### TASK OBJECTIVE
Could you repeat the listing exactly, leaving out the pictures?

_____

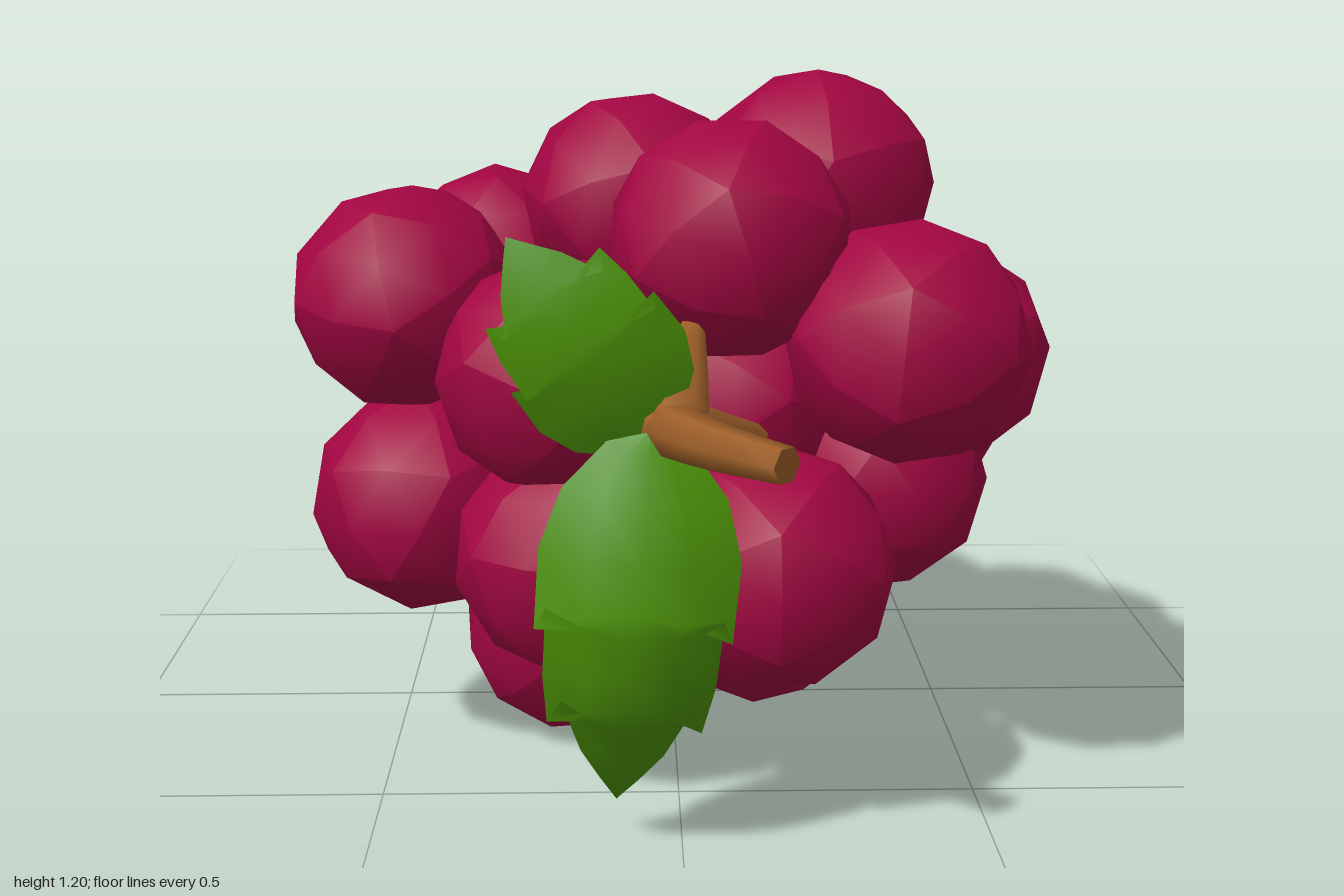
import * as THREE from 'three';

const berryMat = new THREE.MeshStandardMaterial({ color: 0xa20641 });
const leafMat = new THREE.MeshStandardMaterial({ color: 0x4c9207, side: THREE.DoubleSide });
const stemMat = new THREE.MeshStandardMaterial({ color: 0x9c5e28 });

// Berry centres and optional size factor, from the stem end to the tip
const berries = [
  [0.15, 0.42, 0.57], [0.37, 0.78, 0.52], [-0.2, 0.715, 0.45], [-0.175, 0.41, 0.45], [0.085, 0.94, 0.455],
  [-0.47, 0.805, 0.19], [-0.44, 0.45, 0.22], [-0.18, 0.2, 0.15], [-0.07, 0.955, 0.075], [0.25, 0.995, 0.16, 1.03],
  [0.465, 0.7, 0.17], [0.36, 0.47, 0.17], [0.15, 0.26, 0.18], [0.1, 0.62, 0.2],
  [0.23, 0.87, -0.06], [0.43, 0.505, -0.145], [0.24, 0.28, -0.235, 1.03], [-0.02, 0.25, -0.25], [-0.325, 0.8, -0.17],
  [-0.31, 0.45, -0.1], [0.03, 0.77, -0.26], [0.185, 0.535, -0.44], [-0.23, 0.515, -0.485, 1.02],
  [0.015, 0.61, -0.615, 1.07], [0.02, 0.265, -0.575, 1.08], [0.02, 0.42, -0.765, 1.03],
];

// Coarse sphere with soft creases between its twenty main faces,
// turned differently each time and stretched along z
function makeBerry([x, y, z, size = 1], i) {
  const geo = new THREE.IcosahedronGeometry(1, 1);
  const { position, normal } = geo.attributes;
  const perFace = position.count / 20;
  const p = new THREE.Vector3(), mean = new THREE.Vector3();
  for (let f = 0; f < 20; f++) {
    mean.set(0, 0, 0);
    for (let k = 0; k < perFace; k++) mean.add(p.fromBufferAttribute(position, f * perFace + k));
    mean.normalize();
    for (let k = 0; k < perFace; k++) {
      const j = f * perFace + k;
      p.fromBufferAttribute(position, j).lerp(mean, 0.35).normalize();
      normal.setXYZ(j, p.x, p.y, p.z);
    }
  }
  geo.rotateX(i * 1.3).rotateY(i * 2.1).rotateZ(i * 0.7);
  geo.scale(0.204 * size, 0.2 * size, 0.226 * size);
  const mesh = new THREE.Mesh(geo, berryMat);
  mesh.name = 'berry';
  mesh.position.set(x, y, z);
  return mesh;
}

// Tapered six-sided branch along a curve
function makeBranch(name, points, r0, r1) {
  const curve = new THREE.CatmullRomCurve3(points.map((p) => new THREE.Vector3(...p)));
  const n = 6, sides = 6;
  const geo = new THREE.TubeGeometry(curve, n, 1, sides);
  const pos = geo.attributes.position;
  const v = new THREE.Vector3();
  for (let i = 0; i < pos.count; i++) {
    const t = Math.floor(i / (sides + 1)) / n;
    const c = curve.getPointAt(t);
    v.fromBufferAttribute(pos, i).sub(c).multiplyScalar(r0 + (r1 - r0) * t).add(c);
    pos.setXYZ(i, v.x, v.y, v.z);
  }
  geo.computeVertexNormals();
  const branch = new THREE.Group();
  branch.name = name;
  branch.add(new THREE.Mesh(geo, stemMat));
  // Flat end cap
  const cap = new THREE.Mesh(new THREE.CircleGeometry(r1, sides), stemMat);
  cap.position.copy(curve.getPointAt(1));
  cap.lookAt(cap.position.clone().add(curve.getTangentAt(1)));
  branch.add(cap);
  return branch;
}

// Leaf rows: position on the midrib, position on the edge, half width (saw teeth point to the tip)
const leafRows = [
  [0, 0, 0.02], [0.06, 0.03, 0.42], [0.18, 0.15, 0.82], [0.3, 0.3, 1], [0.42, 0.5, 0.98],
  [0.48, 0.44, 0.88], [0.6, 0.62, 0.86], [0.68, 0.76, 0.78], [0.74, 0.68, 0.66],
  [0.82, 0.83, 0.42], [0.9, 0.92, 0.2], [1, 1, 0],
];

// Cupped leaf from base to tip, with a forward bulge in the middle
function makeLeaf(name, base, tip, halfWidth, bulge, cup) {
  const a = new THREE.Vector3(...base), b = new THREE.Vector3(...tip);
  const along = b.clone().sub(a);
  const side = new THREE.Vector3(along.y, -along.x, 0).normalize();
  const pos = [], index = [];
  leafRows.forEach(([tMid, tEdge, w], row) => {
    for (let k = -2; k <= 2; k++) {
      const s = k / 2;
      const t = tMid + (tEdge - tMid) * s * s;
      const p = a.clone().addScaledVector(along, t).addScaledVector(side, s * w * halfWidth);
      p.z += bulge * Math.sin(Math.PI * t) - cup * s * s * w * w;
      pos.push(p.x, p.y, p.z);
      if (row > 0 && k < 2) {
        const i = row * 5 + k + 2;
        index.push(i - 5, i - 4, i, i - 4, i + 1, i);
      }
    }
  });
  const geo = new THREE.BufferGeometry();
  geo.setAttribute('position', new THREE.Float32BufferAttribute(pos, 3));
  geo.setIndex(index);
  geo.computeVertexNormals();
  const mesh = new THREE.Mesh(geo, leafMat);
  mesh.name = name;
  return mesh;
}

export function createModel() {
  const model = new THREE.Group();
  model.name = 'berryCluster';

  const cluster = new THREE.Group();
  cluster.name = 'berries';
  berries.forEach((b, i) => cluster.add(makeBerry(b, i)));
  model.add(cluster);

  // Stem and the twigs spreading into the cluster
  const stem = new THREE.Group();
  stem.name = 'stem';
  stem.add(makeBranch('mainStem', [[-0.015, 0.68, 0.66], [-0.015, 0.695, 0.78], [0.045, 0.695, 0.89], [0.14, 0.69, 0.985]], 0.05, 0.029));
  const fork = [-0.01, 0.69, 0.75];
  const twigEnds = [[0.015, 0.815, 0.6], [0.12, 0.64, 0.6], [-0.15, 0.66, 0.58], [-0.01, 0.56, 0.62]];
  twigEnds.forEach((end) => {
    const mid = fork.map((f, i) => (f + end[i]) / 2 + (i === 2 ? 0.01 : 0));
    stem.add(makeBranch('twig', [fork, mid, end], 0.05, 0.024));
  });
  model.add(stem);

  model.add(makeLeaf('upperLeaf', [-0.04, 0.67, 0.74], [-0.265, 0.985, 0.755], 0.135, 0.05, 0.035));
  model.add(makeLeaf('lowerLeaf', [-0.05, 0.69, 0.77], [-0.105, 0.07, 0.69], 0.155, 0.135, 0.06));
  return model;
}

_____

### THE ANSWER
import * as THREE from 'three';

const berryMat = new THREE.MeshStandardMaterial({ color: 0xa20641 });
const leafMat = new THREE.MeshStandardMaterial({ color: 0x4c9207, side: THREE.DoubleSide });
const stemMat = new THREE.MeshStandardMaterial({ color: 0x9c5e28 });

// Berry centres and optional size factor, from the stem end to the tip
const berries = [
  [0.15, 0.42, 0.57], [0.37, 0.78, 0.52], [-0.2, 0.715, 0.45], [-0.175, 0.41, 0.45], [0.085, 0.94, 0.455],
  [-0.47, 0.805, 0.19], [-0.44, 0.45, 0.22], [-0.18, 0.2, 0.15], [-0.07, 0.955, 0.075], [0.25, 0.995, 0.16, 1.03],
  [0.465, 0.7, 0.17], [0.36, 0.47, 0.17], [0.15, 0.26, 0.18], [0.1, 0.62, 0.2],
  [0.23, 0.87, -0.06], [0.43, 0.505, -0.145], [0.24, 0.28, -0.235, 1.03], [-0.02, 0.25, -0.25], [-0.325, 0.8, -0.17],
  [-0.31, 0.45, -0.1], [0.03, 0.77, -0.26], [0.185, 0.535, -0.44], [-0.23, 0.515, -0.485, 1.02],
  [0.015, 0.61, -0.615, 1.07], [0.02, 0.265, -0.575, 1.08], [0.02, 0.42, -0.765, 1.03],
];

// Coarse sphere with soft creases between its twenty main faces,
// turned differently each time and stretched along z
function makeBerry([x, y, z, size = 1], i) {
  const geo = new THREE.IcosahedronGeometry(1, 1);
  const { position, normal } = geo.attributes;
  const perFace = position.count / 20;
  const p = new THREE.Vector3(), mean = new THREE.Vector3();
  for (let f = 0; f < 20; f++) {
    mean.set(0, 0, 0);
    for (let k = 0; k < perFace; k++) mean.add(p.fromBufferAttribute(position, f * perFace + k));
    mean.normalize();
    for (let k = 0; k < perFace; k++) {
      const j = f * perFace + k;
      p.fromBufferAttribute(position, j).lerp(mean, 0.35).normalize();
      normal.setXYZ(j, p.x, p.y, p.z);
    }
  }
  geo.rotateX(i * 1.3).rotateY(i * 2.1).rotateZ(i * 0.7);
  geo.scale(0.204 * size, 0.2 * size, 0.226 * size);
  const mesh = new THREE.Mesh(geo, berryMat);
  mesh.name = 'berry';
  mesh.position.set(x, y, z);
  return mesh;
}

// Tapered six-sided branch along a curve
function makeBranch(name, points, r0, r1) {
  const curve = new THREE.CatmullRomCurve3(points.map((p) => new THREE.Vector3(...p)));
  const n = 6, sides = 6;
  const geo = new THREE.TubeGeometry(curve, n, 1, sides);
  const pos = geo.attributes.position;
  const v = new THREE.Vector3();
  for (let i = 0; i < pos.count; i++) {
    const t = Math.floor(i / (sides + 1)) / n;
    const c = curve.getPointAt(t);
    v.fromBufferAttribute(pos, i).sub(c).multiplyScalar(r0 + (r1 - r0) * t).add(c);
    pos.setXYZ(i, v.x, v.y, v.z);
  }
  geo.computeVertexNormals();
  const branch = new THREE.Group();
  branch.name = name;
  branch.add(new THREE.Mesh(geo, stemMat));
  // Flat end cap
  const cap = new THREE.Mesh(new THREE.CircleGeometry(r1, sides), stemMat);
  cap.position.copy(curve.getPointAt(1));
  cap.lookAt(cap.position.clone().add(curve.getTangentAt(1)));
  branch.add(cap);
  return branch;
}

// Leaf rows: position on the midrib, position on the edge, half width (saw teeth point to the tip)
const leafRows = [
  [0, 0, 0.02], [0.06, 0.03, 0.42], [0.18, 0.15, 0.82], [0.3, 0.3, 1], [0.42, 0.5, 0.98],
  [0.48, 0.44, 0.88], [0.6, 0.62, 0.86], [0.68, 0.76, 0.78], [0.74, 0.68, 0.66],
  [0.82, 0.83, 0.42], [0.9, 0.92, 0.2], [1, 1, 0],
];

// Cupped leaf from base to tip, with a forward bulge in the middle
function makeLeaf(name, base, tip, halfWidth, bulge, cup) {
  const a = new THREE.Vector3(...base), b = new THREE.Vector3(...tip);
  const along = b.clone().sub(a);
  const side = new THREE.Vector3(along.y, -along.x, 0).normalize();
  const pos = [], index = [];
  leafRows.forEach(([tMid, tEdge, w], row) => {
    for (let k = -2; k <= 2; k++) {
      const s = k / 2;
      const t = tMid + (tEdge - tMid) * s * s;
      const p = a.clone().addScaledVector(along, t).addScaledVector(side, s * w * halfWidth);
      p.z += bulge * Math.sin(Math.PI * t) - cup * s * s * w * w;
      pos.push(p.x, p.y, p.z);
      if (row > 0 && k < 2) {
        const i = row * 5 + k + 2;
        index.push(i - 5, i - 4, i, i - 4, i + 1, i);
      }
    }
  });
  const geo = new THREE.BufferGeometry();
  geo.setAttribute('position', new THREE.Float32BufferAttribute(pos, 3));
  geo.setIndex(index);
  geo.computeVertexNormals();
  const mesh = new THREE.Mesh(geo, leafMat);
  mesh.name = name;
  return mesh;
}

export function createModel() {
  const model = new THREE.Group();
  model.name = 'berryCluster';

  const cluster = new THREE.Group();
  cluster.name = 'berries';
  berries.forEach((b, i) => cluster.add(makeBerry(b, i)));
  model.add(cluster);

  // Stem and the twigs spreading into the cluster
  const stem = new THREE.Group();
  stem.name = 'stem';
  stem.add(makeBranch('mainStem', [[-0.015, 0.68, 0.66], [-0.015, 0.695, 0.78], [0.045, 0.695, 0.89], [0.14, 0.69, 0.985]], 0.05, 0.029));
  const fork = [-0.01, 0.69, 0.75];
  const twigEnds = [[0.015, 0.815, 0.6], [0.12, 0.64, 0.6], [-0.15, 0.66, 0.58], [-0.01, 0.56, 0.62]];
  twigEnds.forEach((end) => {
    const mid = fork.map((f, i) => (f + end[i]) / 2 + (i === 2 ? 0.01 : 0));
    stem.add(makeBranch('twig', [fork, mid, end], 0.05, 0.024));
  });
  model.add(stem);

  model.add(makeLeaf('upperLeaf', [-0.04, 0.67, 0.74], [-0.265, 0.985, 0.755], 0.135, 0.05, 0.035));
  model.add(makeLeaf('lowerLeaf', [-0.05, 0.69, 0.77], [-0.105, 0.07, 0.69], 0.155, 0.135, 0.06));
  return model;
}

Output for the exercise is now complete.